── Records for processing ──

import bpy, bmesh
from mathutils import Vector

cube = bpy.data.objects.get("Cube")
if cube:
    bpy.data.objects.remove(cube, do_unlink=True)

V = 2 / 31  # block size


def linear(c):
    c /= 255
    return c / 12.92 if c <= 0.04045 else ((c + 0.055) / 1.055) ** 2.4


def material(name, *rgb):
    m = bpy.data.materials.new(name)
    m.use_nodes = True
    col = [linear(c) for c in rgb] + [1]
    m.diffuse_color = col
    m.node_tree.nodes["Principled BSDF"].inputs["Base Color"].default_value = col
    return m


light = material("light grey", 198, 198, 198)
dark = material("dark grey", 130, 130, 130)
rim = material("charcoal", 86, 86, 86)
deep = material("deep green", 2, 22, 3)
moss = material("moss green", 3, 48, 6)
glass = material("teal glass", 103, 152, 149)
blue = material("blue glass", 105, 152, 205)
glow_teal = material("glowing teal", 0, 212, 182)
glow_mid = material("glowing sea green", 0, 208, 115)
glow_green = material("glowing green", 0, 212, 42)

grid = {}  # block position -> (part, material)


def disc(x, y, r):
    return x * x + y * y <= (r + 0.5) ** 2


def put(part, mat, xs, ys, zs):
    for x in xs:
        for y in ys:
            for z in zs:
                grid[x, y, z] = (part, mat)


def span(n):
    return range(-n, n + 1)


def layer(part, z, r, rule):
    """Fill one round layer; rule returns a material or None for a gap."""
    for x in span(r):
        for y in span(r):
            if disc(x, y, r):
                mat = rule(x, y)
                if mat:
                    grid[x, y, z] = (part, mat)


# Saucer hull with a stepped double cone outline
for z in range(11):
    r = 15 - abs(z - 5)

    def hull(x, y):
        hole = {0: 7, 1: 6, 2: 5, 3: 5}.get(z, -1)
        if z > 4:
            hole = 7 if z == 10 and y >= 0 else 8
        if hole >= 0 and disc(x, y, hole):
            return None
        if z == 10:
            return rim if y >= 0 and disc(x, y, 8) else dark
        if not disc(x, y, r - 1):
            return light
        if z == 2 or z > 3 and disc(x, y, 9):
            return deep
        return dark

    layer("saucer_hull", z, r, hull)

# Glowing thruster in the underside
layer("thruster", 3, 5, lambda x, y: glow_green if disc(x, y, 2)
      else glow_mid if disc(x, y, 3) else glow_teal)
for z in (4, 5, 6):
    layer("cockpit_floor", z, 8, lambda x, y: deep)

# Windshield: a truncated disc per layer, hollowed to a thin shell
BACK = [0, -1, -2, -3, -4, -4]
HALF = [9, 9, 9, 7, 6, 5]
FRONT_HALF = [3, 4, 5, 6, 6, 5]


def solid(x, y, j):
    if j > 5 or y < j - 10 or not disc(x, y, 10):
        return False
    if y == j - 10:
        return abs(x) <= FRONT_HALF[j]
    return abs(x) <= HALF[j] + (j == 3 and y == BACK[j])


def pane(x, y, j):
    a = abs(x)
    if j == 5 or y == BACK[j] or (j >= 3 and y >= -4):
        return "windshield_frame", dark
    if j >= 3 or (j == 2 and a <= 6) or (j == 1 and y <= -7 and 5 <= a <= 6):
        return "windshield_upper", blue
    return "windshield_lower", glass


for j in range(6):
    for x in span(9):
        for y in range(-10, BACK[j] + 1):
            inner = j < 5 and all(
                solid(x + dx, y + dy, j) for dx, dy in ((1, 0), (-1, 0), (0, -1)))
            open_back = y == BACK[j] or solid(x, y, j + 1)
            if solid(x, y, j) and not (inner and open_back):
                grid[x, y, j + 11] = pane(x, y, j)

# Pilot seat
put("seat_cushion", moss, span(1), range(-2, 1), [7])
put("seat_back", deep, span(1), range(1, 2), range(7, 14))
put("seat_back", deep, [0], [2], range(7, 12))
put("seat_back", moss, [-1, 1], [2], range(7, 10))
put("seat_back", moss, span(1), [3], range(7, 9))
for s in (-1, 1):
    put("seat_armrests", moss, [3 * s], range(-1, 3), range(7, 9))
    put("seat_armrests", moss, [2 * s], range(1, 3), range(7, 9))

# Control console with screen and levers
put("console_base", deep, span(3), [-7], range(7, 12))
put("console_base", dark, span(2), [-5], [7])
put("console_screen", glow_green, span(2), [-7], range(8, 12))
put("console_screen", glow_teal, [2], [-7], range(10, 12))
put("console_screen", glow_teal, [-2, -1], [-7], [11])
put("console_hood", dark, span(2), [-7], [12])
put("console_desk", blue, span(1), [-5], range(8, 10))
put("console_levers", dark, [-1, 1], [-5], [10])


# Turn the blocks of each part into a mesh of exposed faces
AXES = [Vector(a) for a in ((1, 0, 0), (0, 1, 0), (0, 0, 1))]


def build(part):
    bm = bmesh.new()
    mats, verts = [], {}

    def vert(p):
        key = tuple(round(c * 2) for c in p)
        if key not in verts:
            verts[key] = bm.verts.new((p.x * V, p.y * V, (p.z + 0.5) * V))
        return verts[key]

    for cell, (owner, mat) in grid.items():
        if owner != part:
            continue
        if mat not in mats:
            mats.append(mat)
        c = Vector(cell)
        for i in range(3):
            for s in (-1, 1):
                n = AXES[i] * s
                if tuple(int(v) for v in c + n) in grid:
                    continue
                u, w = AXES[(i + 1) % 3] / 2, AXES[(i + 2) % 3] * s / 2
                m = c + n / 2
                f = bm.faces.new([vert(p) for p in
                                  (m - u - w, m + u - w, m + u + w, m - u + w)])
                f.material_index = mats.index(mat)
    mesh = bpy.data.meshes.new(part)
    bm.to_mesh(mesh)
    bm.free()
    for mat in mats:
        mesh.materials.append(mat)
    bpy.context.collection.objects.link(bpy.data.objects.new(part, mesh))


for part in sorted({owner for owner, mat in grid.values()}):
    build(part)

───
── Records for processing ──

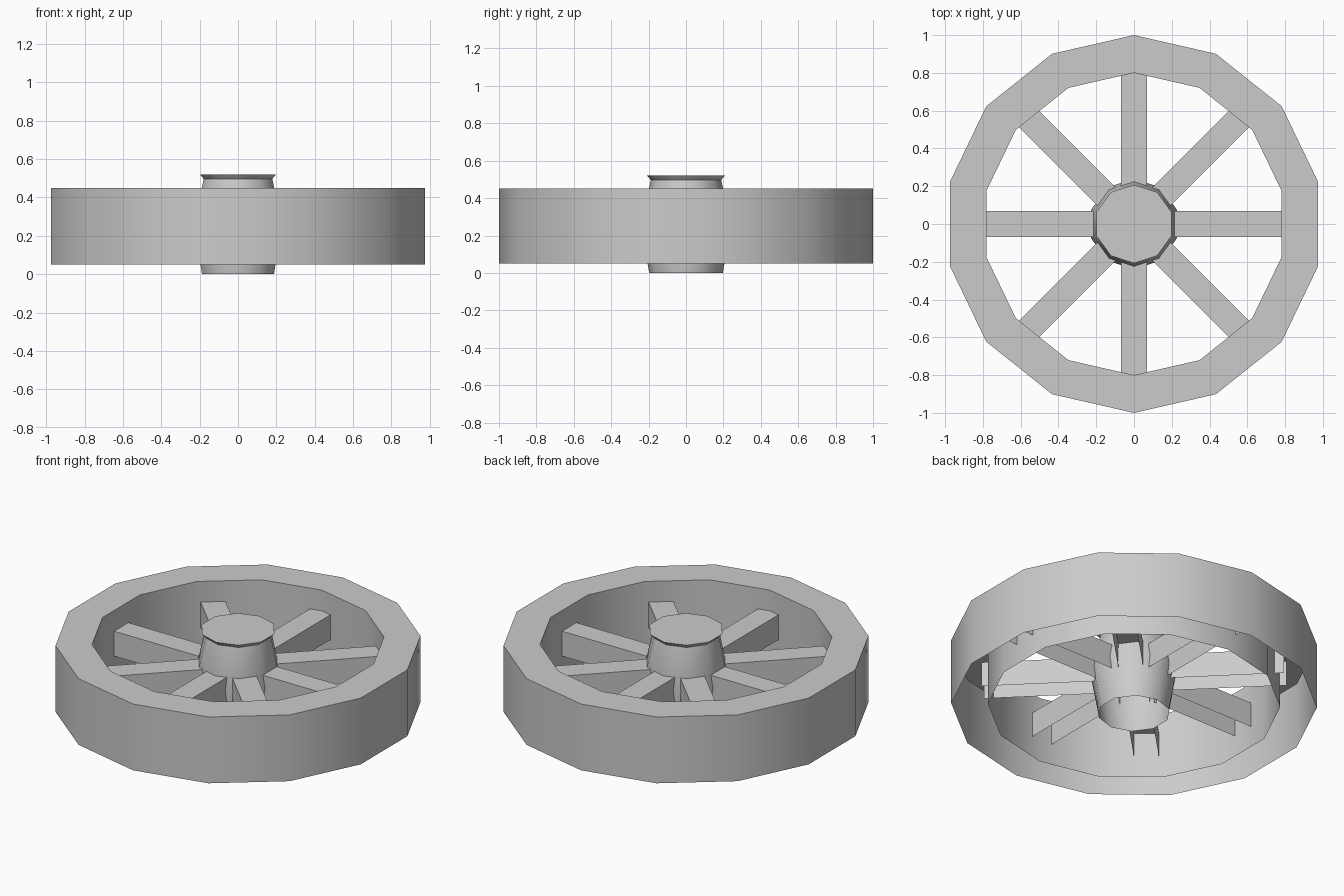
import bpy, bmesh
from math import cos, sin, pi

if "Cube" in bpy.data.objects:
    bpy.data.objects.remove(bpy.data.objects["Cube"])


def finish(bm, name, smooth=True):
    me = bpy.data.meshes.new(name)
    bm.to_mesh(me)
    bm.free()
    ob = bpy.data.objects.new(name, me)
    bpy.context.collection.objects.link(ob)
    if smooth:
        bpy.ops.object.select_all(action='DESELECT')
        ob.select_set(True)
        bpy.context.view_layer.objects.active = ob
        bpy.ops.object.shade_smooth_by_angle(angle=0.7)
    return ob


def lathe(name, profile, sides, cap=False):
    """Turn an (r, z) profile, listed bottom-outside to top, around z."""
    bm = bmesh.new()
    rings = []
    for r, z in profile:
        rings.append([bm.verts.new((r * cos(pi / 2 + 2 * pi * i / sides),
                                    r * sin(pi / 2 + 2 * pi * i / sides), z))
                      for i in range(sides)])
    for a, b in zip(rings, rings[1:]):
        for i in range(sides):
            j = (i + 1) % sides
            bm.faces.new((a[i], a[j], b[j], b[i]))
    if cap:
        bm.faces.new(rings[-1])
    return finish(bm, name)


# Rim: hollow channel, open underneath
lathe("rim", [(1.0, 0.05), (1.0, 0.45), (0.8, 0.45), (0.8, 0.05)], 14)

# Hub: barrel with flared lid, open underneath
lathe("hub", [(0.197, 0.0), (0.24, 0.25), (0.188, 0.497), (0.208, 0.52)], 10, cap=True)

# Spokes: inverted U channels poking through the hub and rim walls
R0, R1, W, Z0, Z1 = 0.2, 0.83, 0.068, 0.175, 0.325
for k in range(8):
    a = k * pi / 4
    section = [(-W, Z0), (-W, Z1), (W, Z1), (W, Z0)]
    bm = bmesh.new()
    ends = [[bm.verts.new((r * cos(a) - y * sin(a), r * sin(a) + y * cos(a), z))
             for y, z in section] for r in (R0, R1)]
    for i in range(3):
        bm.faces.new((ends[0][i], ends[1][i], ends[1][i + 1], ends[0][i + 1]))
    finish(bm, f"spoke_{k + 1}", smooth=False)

───

**What the task requires**
Lines in the listing above that contain the word "faces" must be copied; leave out the rest.

**Finished task**
# Turn the blocks of each part into a mesh of exposed faces
                f = bm.faces.new([vert(p) for p in
            bm.faces.new((a[i], a[j], b[j], b[i]))
        bm.faces.new(rings[-1])
        bm.faces.new((ends[0][i], ends[1][i], ends[1][i + 1], ends[0][i + 1]))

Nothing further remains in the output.